When I was a kid, I spent a huge amount of time on my old-school Gameboy trying to get past level 5 on Super Mario Land.  I was fascinated with how simple it was: Move to the right, jump on things, eat mushrooms.  It was a pattern that, if followed in real life, would lead to ruin – But it was so fun.

Until I finally realized how hard it was for a 5 year-old to beat.  As I mentioned, I just couldn’t get past level 5, much less beat the game.  After a while, I stopped thinking it was fun at all.  So, why was I so fascinated by it?  Was it the challenge?  The plumber?  The mushrooms?

Well, I think it was the mindless novelty of it, actually.

A lot of people spend a lot of time trying to catch the feeling that games like Mario, Doom, and the other second generation video games seemed to create when they were children – Too many of them focus a lot on the difficulty.  While I don’t have to go a whole lot into Shamus’s Do It Again, Stupid to make my point, if you look at a number of older games, that was the “difficult” part of the game play – Extremely punishing for even the smallest mistakes that would cause you to do something over and over again.

Is it fun to be tasered every time you spill some food?  Surely the reward of eating is nice, but every you spill something or drop a Cheerio you wouldn’t be able to finish the meal.  The fact that you didn’t get electrocuted this meal doesn’t make the meal that much more rewarding.

So it definitely wasn’t the punishing game play that a lot of developers seem to think is what we want.




So, I jumped the bandwagon with a bunch of other blogs and did the BrainHex quiz.  It’s interesting how a few simple questions can come up with so much about you, and here’s what it came up with about me:


Extra Credits: My Discovery of the Day

I was browsing the inter-web when I found this little jewel: Extra Credits – Which pretty much takes gaming and explains the why of it.  It’s really well put together, and if you’re interested in figuring out some of the deeper cultural and psychological aspects of gaming and game culture, check it out.  The makers do a fantastic job of wrapping up things quickly and with an adorable sense of humor.

I’ma go waste the rest of my evening watching more episodes, now.

Ace of Spades

Do you like Minecraft and First Person Shooters?

There’s a game for that.  It’s called Ace of Spades.



I recently bought and started playing Minecraft, a sandbox game made by a Swedish pirate.  Minecraft feels a lot like playing with oversized Legos – You essentially start out in a procedurally generated world and run around punching things to make more things out of, while trying to avoid getting pummeled yourself, shot, or blown up.  I’ve been enjoying it more and more as updates have been coming out, and it’s fun being able to play out an idea or construct something out of materials you’ve harvested from the depths of the earth.


World of the Living Dead

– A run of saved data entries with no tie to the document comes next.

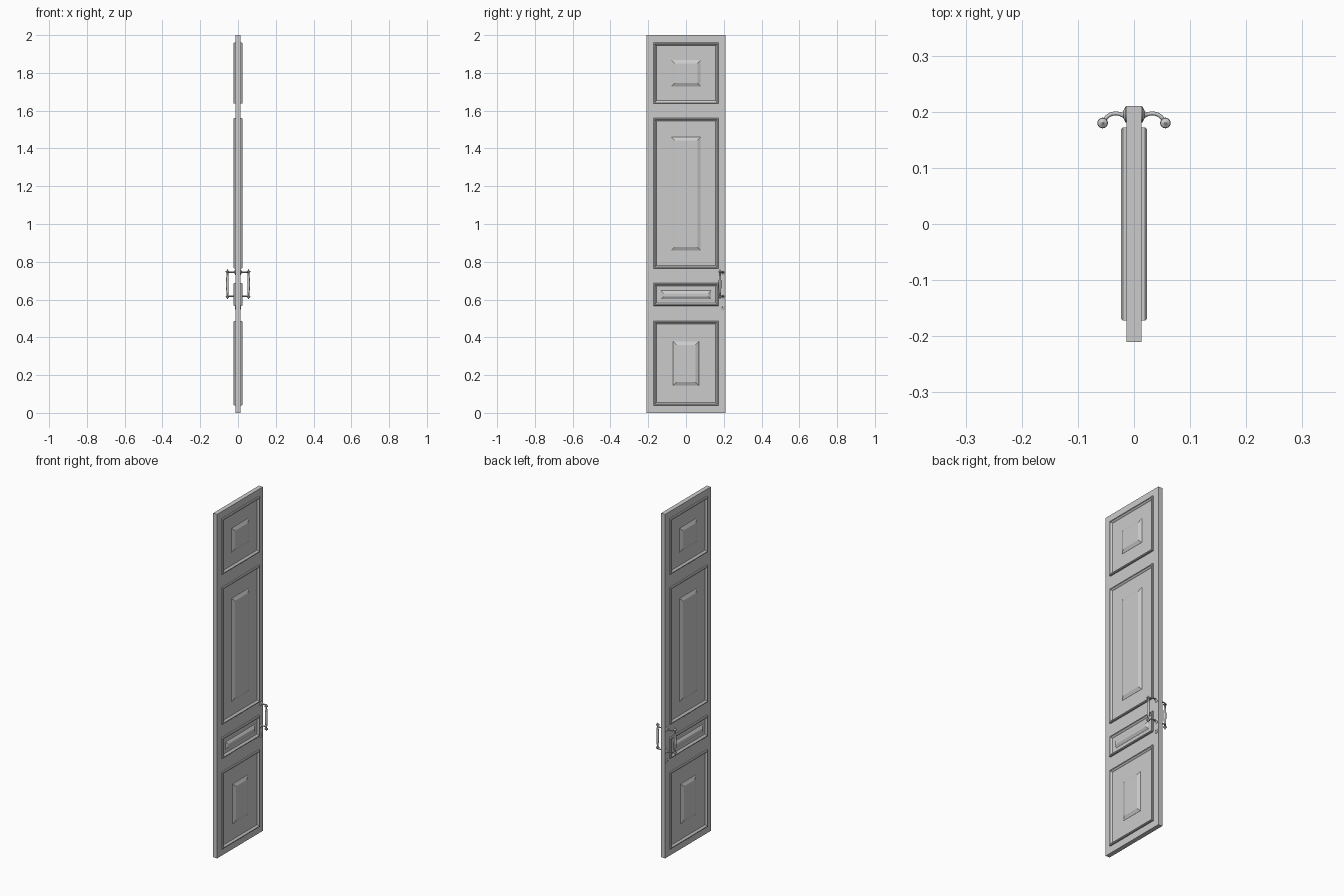
import bpy
import bmesh
from math import pi
from mathutils import Vector

cube = bpy.data.objects.get("Cube")
if cube:
    bpy.data.objects.remove(cube, do_unlink=True)

grey = bpy.data.materials.new("door grey")
grey.use_nodes = True
grey.diffuse_color = (0.6, 0.6, 0.6, 1)
grey.node_tree.nodes["Principled BSDF"].inputs["Base Color"].default_value = (0.6, 0.6, 0.6, 1)

FACE = 0.013      # half thickness of the slab
TOP = 0.0235      # outermost level of the mouldings


def add_object(name, bm, smooth=False):
    bmesh.ops.recalc_face_normals(bm, faces=bm.faces)
    mesh = bpy.data.meshes.new(name)
    bm.to_mesh(mesh)
    bm.free()
    mesh.materials.append(grey)
    obj = bpy.data.objects.new(name, mesh)
    bpy.context.scene.collection.objects.link(obj)
    if smooth:
        bpy.ops.object.select_all(action='DESELECT')
        obj.select_set(True)
        bpy.context.view_layer.objects.active = obj
        bpy.ops.object.shade_smooth_by_angle()
    return obj


def box(name, lo, hi):
    bm = bmesh.new()
    bmesh.ops.create_cube(bm, size=1)
    lo, hi = Vector(lo), Vector(hi)
    for v in bm.verts:
        v.co = v.co * (hi - lo) + (lo + hi) / 2
    return add_object(name, bm)


def stepped_rect(name, side, rect, profile, cap):
    """Rectangle rings inset and raised along a profile, on one door face."""
    y0, y1, z0, z1 = rect
    bm = bmesh.new()
    rings = []
    for inset, x in profile:
        a, b, c, d = y0 + inset, y1 - inset, z0 + inset, z1 - inset
        rings.append([bm.verts.new((side * x, y, z)) for y, z in ((a, c), (b, c), (b, d), (a, d))])
    for r, s in zip(rings, rings[1:]):
        for i in range(4):
            j = (i + 1) % 4
            bm.faces.new((r[i], r[j], s[j], s[i]))
    if cap:
        bm.faces.new(rings[-1])
    obj = add_object(name, bm)
    # open sheets: make sure the faces look away from the slab
    mesh = obj.data
    if sum(p.normal.x * p.area for p in mesh.polygons) * side < 0:
        mesh.flip_normals()
    return obj


def lathe(name, centre, profile, axis='Z', sides=16):
    """Turned part from (radius, distance along axis) points."""
    bm = bmesh.new()
    verts = [bm.verts.new((r, 0, h)) for r, h in profile]
    edges = [bm.edges.new(pair) for pair in zip(verts, verts[1:])]
    bmesh.ops.spin(bm, geom=verts + edges, cent=(0, 0, 0), axis=(0, 0, 1),
                   angle=2 * pi, steps=sides)
    bmesh.ops.remove_doubles(bm, verts=bm.verts, dist=0.00001)
    for v in bm.verts:
        x, y, h = v.co
        v.co = Vector(centre) + (Vector((h, y, -x)) if axis == 'X' else Vector((-h, y, x)) if axis == '-X' else v.co)
    return add_object(name, bm, True)


def tube(name, points, radius):
    curve = bpy.data.curves.new(name, 'CURVE')
    curve.dimensions = '3D'
    curve.bevel_depth = radius
    curve.bevel_resolution = 2
    curve.resolution_u = 6
    curve.use_fill_caps = True
    spline = curve.splines.new('BEZIER')
    spline.bezier_points.add(len(points) - 1)
    for p, co in zip(spline.bezier_points, points):
        p.co = co
        p.handle_left_type = p.handle_right_type = 'AUTO'
    curve.materials.append(grey)
    obj = bpy.data.objects.new(name, curve)
    bpy.context.scene.collection.objects.link(obj)


# Door slab
box("door_slab", (-FACE, -0.21, 0), (FACE, 0.21, 2))

# Panels: bottom, top of the frame, then half width, bottom, top, bevel of the raised field
panels = {
    "top": (1.637, 1.96, 0.078, 1.728, 1.868, 0.018),
    "tall": (0.765, 1.56, 0.078, 0.86, 1.46, 0.018),
    "letter": (0.567, 0.687, 0.133, 0.602, 0.647, 0.014),
    "bottom": (0.04, 0.487, 0.068, 0.145, 0.378, 0.018),
}
frame_profile = [(0, FACE), (0, 0.02), (0.003, TOP), (0.008, TOP),
                 (0.010, 0.019), (0.013, 0.017), (0.016, FACE)]
finial = [(0, 0.016), (0.002, 0.015), (0.002, 0.011), (0.005, 0.008),
          (0.0085, 0.006), (0.0095, 0.003), (0.0085, 0), (0.004, -0.002)]
rosette = [(0.014, 0), (0.014, 0.002), (0.011, 0.004), (0.006, 0.006), (0.004, 0.01), (0, 0.01)]

for side, label in ((1, "left"), (-1, "right")):
    for key, (z0, z1, half, r0, r1, bevel) in panels.items():
        stepped_rect(f"{label}_{key}_moulding", side, (-0.172, 0.172, z0, z1), frame_profile, False)
        stepped_rect(f"{label}_{key}_raised_field", side, (-half, half, r0, r1),
                     [(0, FACE), (0.001, 0.0145), (bevel, TOP - 0.001)], True)

    # Pull handle: turned grip, finials and two curved arms on rosettes
    gx, gy, low, high = side * 0.056, 0.18, 0.618, 0.745
    mid = (low + high) / 2
    lathe(f"{label}_grip", (gx, gy, mid),
          [(0, low - mid), (0.004, low - mid), (0.0065, -0.03), (0.007, 0),
           (0.0065, 0.03), (0.004, high - mid), (0, high - mid)])
    lathe(f"{label}_upper_finial", (gx, gy, high), finial)
    lathe(f"{label}_lower_finial", (gx, gy, low), [(r, -h) for r, h in finial])
    for z, where in ((low, "lower"), (high, "upper")):
        lathe(f"{label}_{where}_rosette", (side * FACE, 0.195, z), rosette, 'X' if side > 0 else '-X')
        tube(f"{label}_{where}_arm",
             [(side * 0.016, 0.193, z), (side * 0.034, 0.197, z),
              (side * 0.047, 0.192, z), (gx, gy, z)], 0.0035)

    # Keyhole plate below the handle
    lathe(f"{label}_keyhole_plate", (side * FACE, 0.195, 0.56),
          [(0.013, 0), (0.013, 0.002), (0.010, 0.004), (0.004, 0.004), (0.003, 0.001), (0, 0.001)],
          'X' if side > 0 else '-X')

I’ve recently started playing a browser based game called World of the Living Dead.  It’s a rough game, since it’s still in closed beta (So you have to request a key if you want to join), but I find it incredibly fun, but not just because it’s a game that’s set in modern LA and uses Google Earth to give you a playing field – It’s interesting because it raises some questions.  In my mind, at least.